In a flexible grouping model, no assignment is explicitly independent or collaborative; instead the balance is struck by the learners themselves. By factoring in task, pace, and level of challenge, students can work independently, with a partner, or in small groups. Within a single class-period, multiple permutations may exist, as students make a new choice with every new instruction.

When students enter my classroom, the first thing they do is check to see where they left off last class. From there, they read the next instruction and make a decision about whether they want to work independently or collaboratively. Having made their choice, they signal it to their classmates with a paper cut-out of either the number 1 or 2: students use the 1 to signal to their classmates that they would like to work independently; students use the 2 to signal to their classmates that they would like to work collaboratively.

The fluid, organic nature of this system has myriad advantages over the more static traditional model of group work:

The development of metacognition and personal management skills

Metacognition and personal management skills are essential both in school and the workplace. Flexible grouping helps to develop these skills as students need to think about where they are in their learning, what the task demands, and how they learn best. Only when these questions are answered can students make a choice about whether to work independently or collaboratively. Over time, students begin to identify and refine their own best paths for accomplishing their work, as they begin to become increasingly aware of who they are as a learner.

Student-owned flexible learning spaces

When a student chooses to work independently or collaboratively, they must also make a decision about where to work. In this way, individuals, partners, and small groups must manipulate the environment to optimize learning. As you can see from the photos, students make personal decisions about where to work and truly make the space their own.

Peer experts

With flexible grouping, expertise becomes a public resource. In my class, there’s a list of skills I identify as being relevant to success on a given assignment. Over the course of their work on this assignment, students identify themselves as experts on one or multiple of these skills. Students who might be looking to collaborate can reference this chart and meet with a peer expert to engage in a conversation or run through a peer-editing protocol.

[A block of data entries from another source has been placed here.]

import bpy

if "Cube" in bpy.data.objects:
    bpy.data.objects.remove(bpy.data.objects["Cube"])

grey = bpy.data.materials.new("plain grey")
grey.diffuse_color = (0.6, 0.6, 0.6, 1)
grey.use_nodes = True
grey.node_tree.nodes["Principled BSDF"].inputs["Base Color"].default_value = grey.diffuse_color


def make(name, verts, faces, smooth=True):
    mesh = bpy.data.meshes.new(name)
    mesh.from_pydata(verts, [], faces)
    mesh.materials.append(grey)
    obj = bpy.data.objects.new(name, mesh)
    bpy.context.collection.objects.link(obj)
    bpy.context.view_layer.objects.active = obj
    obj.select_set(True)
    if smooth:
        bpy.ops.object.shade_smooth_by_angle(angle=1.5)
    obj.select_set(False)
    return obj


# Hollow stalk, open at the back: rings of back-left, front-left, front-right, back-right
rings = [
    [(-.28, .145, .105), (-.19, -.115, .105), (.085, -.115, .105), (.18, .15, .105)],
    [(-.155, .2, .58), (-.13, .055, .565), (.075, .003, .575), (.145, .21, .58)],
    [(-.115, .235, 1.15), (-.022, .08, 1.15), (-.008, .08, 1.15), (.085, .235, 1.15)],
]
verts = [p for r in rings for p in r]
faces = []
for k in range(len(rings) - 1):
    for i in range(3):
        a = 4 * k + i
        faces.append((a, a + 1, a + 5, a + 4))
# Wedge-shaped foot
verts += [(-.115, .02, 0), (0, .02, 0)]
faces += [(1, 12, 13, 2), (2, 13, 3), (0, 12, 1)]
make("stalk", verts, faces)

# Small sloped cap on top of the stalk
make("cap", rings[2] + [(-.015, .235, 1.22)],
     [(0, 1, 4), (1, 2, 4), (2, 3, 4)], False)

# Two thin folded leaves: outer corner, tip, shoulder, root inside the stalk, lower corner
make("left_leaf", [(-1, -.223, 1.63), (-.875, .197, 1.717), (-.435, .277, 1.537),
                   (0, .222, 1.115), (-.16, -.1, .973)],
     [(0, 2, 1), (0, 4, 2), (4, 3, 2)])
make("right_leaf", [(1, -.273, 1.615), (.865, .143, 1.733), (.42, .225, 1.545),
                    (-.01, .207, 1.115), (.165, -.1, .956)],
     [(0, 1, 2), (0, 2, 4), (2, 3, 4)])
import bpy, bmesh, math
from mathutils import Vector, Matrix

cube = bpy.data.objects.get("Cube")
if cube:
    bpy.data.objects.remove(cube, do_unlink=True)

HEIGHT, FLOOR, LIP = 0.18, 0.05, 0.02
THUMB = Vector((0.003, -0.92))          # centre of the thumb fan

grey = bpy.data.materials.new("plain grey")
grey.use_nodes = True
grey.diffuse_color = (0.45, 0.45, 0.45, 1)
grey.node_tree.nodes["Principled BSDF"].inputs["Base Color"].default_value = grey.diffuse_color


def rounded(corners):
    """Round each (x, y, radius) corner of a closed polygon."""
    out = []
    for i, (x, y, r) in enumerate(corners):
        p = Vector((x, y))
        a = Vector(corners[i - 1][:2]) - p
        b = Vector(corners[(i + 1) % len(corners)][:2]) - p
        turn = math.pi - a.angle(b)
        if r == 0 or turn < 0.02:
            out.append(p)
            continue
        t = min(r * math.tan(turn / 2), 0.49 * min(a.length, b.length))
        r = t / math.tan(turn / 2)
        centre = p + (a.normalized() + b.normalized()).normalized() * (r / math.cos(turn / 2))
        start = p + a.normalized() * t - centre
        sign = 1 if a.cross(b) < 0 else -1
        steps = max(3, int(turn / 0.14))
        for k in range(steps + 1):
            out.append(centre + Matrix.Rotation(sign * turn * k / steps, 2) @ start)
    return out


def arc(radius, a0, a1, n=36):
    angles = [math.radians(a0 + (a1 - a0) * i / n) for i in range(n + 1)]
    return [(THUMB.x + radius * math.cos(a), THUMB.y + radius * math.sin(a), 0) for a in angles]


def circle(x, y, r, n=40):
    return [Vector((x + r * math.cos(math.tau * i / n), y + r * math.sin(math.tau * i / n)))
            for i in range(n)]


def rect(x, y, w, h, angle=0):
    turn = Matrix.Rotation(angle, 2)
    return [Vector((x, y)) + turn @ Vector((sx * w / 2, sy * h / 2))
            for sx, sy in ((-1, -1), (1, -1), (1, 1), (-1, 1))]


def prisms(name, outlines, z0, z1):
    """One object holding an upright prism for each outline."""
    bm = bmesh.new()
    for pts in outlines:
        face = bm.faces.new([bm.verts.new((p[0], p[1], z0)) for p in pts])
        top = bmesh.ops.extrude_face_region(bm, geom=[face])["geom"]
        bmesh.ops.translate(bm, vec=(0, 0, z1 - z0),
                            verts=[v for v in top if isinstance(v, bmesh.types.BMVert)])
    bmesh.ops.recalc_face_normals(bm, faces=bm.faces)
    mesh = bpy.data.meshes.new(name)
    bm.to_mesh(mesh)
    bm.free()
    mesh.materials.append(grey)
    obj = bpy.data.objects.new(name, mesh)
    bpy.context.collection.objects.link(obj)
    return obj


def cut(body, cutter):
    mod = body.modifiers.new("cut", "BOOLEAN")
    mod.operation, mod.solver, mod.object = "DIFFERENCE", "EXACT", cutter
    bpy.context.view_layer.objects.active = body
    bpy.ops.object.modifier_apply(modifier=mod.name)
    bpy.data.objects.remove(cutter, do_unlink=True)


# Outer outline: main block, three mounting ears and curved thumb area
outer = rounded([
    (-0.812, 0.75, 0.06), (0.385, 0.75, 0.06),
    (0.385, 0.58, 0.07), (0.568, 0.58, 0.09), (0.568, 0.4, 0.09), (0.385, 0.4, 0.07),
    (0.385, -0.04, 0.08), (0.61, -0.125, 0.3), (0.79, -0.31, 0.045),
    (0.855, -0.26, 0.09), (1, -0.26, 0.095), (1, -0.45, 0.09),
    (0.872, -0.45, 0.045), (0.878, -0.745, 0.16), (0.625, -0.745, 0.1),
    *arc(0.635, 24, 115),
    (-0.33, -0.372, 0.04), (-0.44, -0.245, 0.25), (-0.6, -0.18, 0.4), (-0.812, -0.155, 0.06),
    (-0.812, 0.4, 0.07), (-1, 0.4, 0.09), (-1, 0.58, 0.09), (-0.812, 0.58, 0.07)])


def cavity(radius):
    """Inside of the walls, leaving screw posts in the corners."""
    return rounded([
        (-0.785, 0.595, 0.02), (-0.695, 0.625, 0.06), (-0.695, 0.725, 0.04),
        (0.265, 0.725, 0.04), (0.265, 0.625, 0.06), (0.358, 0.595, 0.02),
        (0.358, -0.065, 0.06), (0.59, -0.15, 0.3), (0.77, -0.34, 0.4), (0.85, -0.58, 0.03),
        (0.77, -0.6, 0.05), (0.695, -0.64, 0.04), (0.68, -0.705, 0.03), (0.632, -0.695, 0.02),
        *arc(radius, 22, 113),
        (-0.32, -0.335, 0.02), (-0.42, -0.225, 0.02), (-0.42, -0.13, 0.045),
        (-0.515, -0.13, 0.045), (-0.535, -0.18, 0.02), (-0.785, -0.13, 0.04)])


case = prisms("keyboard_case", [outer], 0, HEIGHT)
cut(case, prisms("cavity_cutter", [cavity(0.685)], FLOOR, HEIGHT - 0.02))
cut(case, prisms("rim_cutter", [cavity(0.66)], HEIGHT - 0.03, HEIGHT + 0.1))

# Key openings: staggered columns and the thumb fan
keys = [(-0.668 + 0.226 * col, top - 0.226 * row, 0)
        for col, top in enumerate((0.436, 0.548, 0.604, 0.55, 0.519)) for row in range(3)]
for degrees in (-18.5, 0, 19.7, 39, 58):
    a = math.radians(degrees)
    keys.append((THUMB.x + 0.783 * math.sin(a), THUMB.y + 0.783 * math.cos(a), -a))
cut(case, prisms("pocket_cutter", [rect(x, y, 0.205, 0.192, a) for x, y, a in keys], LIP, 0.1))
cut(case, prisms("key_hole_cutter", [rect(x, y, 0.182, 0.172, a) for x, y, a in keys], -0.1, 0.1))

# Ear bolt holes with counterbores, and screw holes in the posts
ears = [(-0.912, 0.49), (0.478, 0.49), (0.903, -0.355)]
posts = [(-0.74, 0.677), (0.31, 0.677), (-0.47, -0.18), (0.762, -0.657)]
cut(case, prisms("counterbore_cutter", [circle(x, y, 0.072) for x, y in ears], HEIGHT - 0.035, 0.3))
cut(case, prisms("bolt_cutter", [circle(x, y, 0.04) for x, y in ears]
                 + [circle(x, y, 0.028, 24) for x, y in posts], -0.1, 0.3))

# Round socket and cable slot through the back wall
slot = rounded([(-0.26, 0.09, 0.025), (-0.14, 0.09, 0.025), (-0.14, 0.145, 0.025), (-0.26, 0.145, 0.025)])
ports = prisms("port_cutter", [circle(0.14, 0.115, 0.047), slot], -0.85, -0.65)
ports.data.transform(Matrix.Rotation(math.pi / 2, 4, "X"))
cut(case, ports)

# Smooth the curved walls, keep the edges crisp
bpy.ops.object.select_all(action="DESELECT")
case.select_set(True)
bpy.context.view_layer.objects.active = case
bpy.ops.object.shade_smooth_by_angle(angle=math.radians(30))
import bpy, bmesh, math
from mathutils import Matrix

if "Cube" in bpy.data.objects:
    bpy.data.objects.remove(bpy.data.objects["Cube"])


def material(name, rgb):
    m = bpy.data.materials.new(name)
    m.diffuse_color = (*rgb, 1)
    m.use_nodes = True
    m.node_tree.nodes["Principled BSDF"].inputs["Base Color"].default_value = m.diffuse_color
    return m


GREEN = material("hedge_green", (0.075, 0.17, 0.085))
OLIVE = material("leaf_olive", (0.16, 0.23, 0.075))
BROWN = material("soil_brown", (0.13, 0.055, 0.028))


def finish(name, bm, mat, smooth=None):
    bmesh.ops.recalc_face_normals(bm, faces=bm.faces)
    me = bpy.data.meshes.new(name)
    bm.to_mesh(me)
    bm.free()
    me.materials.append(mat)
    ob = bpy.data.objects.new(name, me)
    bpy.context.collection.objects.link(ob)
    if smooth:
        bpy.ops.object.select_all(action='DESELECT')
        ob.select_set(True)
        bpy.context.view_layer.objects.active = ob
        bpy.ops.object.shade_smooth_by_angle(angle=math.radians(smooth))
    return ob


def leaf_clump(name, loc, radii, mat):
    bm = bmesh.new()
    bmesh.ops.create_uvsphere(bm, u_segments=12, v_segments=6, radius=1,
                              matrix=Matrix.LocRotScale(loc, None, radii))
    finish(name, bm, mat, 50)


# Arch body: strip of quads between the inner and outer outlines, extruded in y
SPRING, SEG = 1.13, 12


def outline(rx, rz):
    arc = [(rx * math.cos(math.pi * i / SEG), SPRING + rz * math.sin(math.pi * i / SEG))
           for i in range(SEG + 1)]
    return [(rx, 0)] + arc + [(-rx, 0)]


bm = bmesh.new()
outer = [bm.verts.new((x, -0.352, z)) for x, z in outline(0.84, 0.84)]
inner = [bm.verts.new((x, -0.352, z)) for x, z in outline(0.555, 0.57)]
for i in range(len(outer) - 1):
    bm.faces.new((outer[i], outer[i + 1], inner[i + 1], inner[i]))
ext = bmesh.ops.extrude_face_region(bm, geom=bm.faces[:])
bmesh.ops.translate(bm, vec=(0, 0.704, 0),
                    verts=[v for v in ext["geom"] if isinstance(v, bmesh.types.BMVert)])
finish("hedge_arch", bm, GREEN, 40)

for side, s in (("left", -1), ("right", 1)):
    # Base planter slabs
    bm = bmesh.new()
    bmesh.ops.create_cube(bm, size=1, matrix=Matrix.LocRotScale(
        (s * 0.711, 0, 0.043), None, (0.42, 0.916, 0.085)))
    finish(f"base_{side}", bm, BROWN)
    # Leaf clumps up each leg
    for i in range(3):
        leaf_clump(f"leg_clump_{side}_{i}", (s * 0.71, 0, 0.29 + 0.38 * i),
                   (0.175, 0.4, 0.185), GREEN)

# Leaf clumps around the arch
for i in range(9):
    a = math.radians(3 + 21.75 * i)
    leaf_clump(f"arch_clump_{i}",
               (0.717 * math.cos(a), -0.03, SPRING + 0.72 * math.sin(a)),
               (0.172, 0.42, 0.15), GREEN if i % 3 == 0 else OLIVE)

Learning, not lethargy

We know how powerful stasis can be, so students who start class working independently may be inclined to work independently for the entire class. For this reason, we have a saying in my class: “Learning, not lethargy.” The decision-making in flexible grouping is therefore not a once-off, but rather is an ongoing series of decisions. Students must make continual choices about whether to work independently, with a partner, or in a group, according to the instruction/task at hand, and not the project as a whole.

Learning comes first

When it comes to a traditional style of group work, students often have to deal with issues unrelated to their learning, including interpersonal relationships, absences, and groupthink. But with flexible grouping, the learning comes first. Students form and disband groups according to the task, so these issues are nullified.

But learning isn’t the only factor:

Especially in a middle school, we need to account for the social-emotional aspects of learning. Sometimes, students just need a little bit of alone time. In a flexible grouping model, students can work independently without drawing attention to themselves. For students who may be feeling a bit more social on a given day, they, too, can scratch this itch without disrupting learning. In this way, flexible grouping accounts for both introverts and extroverts.

When it comes to personalized learning, we’ve come a long way in allowing students choice in terms of the what, where, and when of their learning, but what are we doing to allow students choice when it comes to the “who”?